    Once you have these smaller items completed, look into saving money for retrofitting or building a full-blown safe room.


    If you don’t feel confident in your construction and design skills, you can hire a professional contractor. Or you can check out some pre-fabricated safe rooms that require less skill to install. To ensure your future safety, you should obtain documentation from your contractors showing that the safe room is built to specified design and protection criteria (FEMA requirements, for example).

    Important Design Aspects to Consider

    There are a lot of things to consider in your design.

    • Walls: A safe room must have walls that will be sturdy and resist high-velocity projectiles as well as resistant to both positive and negative wind pressures. Walls should be made of concrete or reinforced with steel. Walls should also be anchored, and the room should be windowless if possible (Plexiglass windows are safer than glass).
    • Doors: Typically a weak point for safe rooms. Door construction (particularly the exterior layer) is often a limiting element in the door’s ability to withstand impact. Doors and frames should be made of solid wood or metal and the door frame should be reinforced if possible. For more tips on reinforcing an existing door frame, check out this article from No Nonsense Self Defense.
    • Power: In the event that the electricity is disrupted, you should have a back-up power source like a Goal Zero solar powered generator to provide lighting.
    • Ventilation: There are independent systems that can be installed for ventilation, especially if the room may be used for longer than 24 hours. To prevent air leakage, the safe room should not have lay-in ceilings (suspended ceiling tiles) unless there is a hard ceiling above.
    • Sleeping Area and Storage: If the room may be used for more than 24 hours, you may consider additional floor area to accommodate sleeping. Also, if you determined the need for cabinets or special lockers, you must remember to include that as additional needed area in your design.

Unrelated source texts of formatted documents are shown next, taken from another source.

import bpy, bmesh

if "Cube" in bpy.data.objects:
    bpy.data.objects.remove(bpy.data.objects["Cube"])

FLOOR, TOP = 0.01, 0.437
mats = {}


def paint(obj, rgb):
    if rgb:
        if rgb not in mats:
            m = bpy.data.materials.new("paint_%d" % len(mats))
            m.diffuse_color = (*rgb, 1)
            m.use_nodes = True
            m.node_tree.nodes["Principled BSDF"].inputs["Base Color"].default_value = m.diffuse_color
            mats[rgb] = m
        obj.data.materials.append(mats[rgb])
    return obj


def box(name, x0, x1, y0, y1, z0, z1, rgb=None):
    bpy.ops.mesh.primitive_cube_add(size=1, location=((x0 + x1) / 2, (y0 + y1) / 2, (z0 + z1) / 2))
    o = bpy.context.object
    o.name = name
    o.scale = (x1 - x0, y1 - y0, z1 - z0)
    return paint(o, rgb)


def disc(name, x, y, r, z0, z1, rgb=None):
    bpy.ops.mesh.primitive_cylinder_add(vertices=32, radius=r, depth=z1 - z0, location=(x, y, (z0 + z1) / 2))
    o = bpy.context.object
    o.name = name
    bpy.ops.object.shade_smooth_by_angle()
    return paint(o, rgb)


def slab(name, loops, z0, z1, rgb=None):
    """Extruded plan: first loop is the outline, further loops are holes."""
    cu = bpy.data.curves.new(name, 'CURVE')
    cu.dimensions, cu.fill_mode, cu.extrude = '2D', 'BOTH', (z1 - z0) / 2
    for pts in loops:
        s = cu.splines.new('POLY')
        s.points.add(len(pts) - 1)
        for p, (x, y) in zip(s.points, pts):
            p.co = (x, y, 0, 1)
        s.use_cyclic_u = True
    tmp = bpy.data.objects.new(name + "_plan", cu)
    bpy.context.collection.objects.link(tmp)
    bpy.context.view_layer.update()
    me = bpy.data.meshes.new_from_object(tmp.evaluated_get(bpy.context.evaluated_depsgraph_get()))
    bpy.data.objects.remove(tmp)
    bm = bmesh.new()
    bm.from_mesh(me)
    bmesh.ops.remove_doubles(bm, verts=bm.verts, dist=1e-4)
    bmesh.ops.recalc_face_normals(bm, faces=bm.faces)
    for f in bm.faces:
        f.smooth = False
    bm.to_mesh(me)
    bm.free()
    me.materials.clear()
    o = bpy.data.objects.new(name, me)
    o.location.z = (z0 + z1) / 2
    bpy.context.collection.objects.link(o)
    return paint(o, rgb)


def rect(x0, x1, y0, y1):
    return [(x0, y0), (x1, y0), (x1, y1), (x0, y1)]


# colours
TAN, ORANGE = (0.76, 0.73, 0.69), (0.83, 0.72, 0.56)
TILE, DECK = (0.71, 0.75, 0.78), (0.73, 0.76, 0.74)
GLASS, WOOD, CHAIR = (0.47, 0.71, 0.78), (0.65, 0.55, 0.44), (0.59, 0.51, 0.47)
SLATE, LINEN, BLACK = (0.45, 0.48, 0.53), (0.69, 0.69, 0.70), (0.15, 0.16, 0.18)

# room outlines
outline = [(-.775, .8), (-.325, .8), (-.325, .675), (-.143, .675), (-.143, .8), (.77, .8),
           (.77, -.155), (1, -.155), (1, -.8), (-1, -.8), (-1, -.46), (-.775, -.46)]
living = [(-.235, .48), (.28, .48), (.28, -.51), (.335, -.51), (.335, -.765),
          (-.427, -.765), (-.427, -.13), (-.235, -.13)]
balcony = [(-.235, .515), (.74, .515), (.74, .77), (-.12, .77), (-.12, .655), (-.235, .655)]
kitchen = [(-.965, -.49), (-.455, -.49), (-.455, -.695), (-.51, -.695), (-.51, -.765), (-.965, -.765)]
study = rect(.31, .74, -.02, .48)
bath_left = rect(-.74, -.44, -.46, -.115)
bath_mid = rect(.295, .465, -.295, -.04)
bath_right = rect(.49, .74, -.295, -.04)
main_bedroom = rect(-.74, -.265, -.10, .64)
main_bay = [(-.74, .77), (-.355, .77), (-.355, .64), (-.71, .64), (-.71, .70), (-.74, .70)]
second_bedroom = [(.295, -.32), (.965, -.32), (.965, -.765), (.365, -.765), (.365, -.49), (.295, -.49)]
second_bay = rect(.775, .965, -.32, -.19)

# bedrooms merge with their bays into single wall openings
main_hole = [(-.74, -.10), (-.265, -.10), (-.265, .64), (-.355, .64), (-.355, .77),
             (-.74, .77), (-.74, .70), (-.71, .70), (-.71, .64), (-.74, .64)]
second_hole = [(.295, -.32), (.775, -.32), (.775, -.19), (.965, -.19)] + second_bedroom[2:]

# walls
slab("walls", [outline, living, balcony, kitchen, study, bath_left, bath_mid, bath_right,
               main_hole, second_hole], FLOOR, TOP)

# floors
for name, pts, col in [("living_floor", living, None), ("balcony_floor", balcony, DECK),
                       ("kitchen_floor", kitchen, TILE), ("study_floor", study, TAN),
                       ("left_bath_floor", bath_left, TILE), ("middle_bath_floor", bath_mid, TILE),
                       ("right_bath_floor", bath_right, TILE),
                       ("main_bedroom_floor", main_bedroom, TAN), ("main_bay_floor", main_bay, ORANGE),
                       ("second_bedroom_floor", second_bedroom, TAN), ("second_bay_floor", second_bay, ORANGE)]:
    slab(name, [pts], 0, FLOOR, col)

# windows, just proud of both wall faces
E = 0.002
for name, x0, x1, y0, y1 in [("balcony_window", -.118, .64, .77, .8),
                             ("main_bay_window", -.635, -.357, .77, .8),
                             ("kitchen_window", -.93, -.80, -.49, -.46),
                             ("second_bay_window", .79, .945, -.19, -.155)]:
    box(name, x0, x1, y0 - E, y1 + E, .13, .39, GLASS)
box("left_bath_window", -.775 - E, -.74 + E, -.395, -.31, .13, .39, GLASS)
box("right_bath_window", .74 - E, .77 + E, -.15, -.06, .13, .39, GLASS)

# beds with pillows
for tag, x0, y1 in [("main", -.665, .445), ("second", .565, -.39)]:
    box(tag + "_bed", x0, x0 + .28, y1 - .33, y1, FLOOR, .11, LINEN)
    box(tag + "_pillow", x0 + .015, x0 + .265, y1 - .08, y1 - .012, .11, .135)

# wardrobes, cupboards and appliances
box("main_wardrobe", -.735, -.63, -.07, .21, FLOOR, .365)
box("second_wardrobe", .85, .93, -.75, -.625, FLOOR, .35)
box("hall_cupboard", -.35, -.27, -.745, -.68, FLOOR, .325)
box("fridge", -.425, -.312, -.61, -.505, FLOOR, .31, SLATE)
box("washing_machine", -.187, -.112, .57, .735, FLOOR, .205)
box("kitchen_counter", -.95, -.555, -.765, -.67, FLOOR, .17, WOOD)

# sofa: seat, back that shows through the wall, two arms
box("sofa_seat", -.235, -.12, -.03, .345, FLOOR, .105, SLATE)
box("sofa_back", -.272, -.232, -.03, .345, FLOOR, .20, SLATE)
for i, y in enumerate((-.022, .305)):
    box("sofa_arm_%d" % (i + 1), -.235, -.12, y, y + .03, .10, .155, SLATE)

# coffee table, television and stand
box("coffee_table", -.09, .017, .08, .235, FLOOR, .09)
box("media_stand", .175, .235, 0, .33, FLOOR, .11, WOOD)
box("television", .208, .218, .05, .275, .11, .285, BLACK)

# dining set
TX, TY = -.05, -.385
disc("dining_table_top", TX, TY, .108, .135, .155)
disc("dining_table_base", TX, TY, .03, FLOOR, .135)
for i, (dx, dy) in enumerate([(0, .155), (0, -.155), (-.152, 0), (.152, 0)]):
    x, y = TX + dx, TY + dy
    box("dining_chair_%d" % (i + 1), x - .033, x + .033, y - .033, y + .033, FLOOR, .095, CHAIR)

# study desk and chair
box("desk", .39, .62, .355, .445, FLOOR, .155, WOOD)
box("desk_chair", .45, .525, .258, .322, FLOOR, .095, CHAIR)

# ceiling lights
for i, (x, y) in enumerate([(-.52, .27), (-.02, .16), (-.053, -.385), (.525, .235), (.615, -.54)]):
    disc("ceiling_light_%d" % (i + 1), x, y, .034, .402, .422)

    This helpful PDF from FEMA goes more in-depth about safe room design.


    Taking steps to create a safe room, or at least a “safer” room, in your home can be a great investment and asset for you and your family, especially in times of emergency or danger. If building a safe room right away isn’t viable for you, make a plan to get one over the course of a number of years and do little things to make your home safer and better prepared for emergencies.

    For information on stocking a Safe Room with supplies, check out our article, Stocking a Safe Room: Crucial Supplies to Have on Hand.


    Have you built a safe room? Did you have a contractor do it? Any pointers or tips for those wanting to build a safe room? Any other items you consider must-haves in a safe room?




    Posted In: Disaster Scenarios, Insight, Shelter and Temperature Control, Uncategorized

  1. 1-3 of 37 items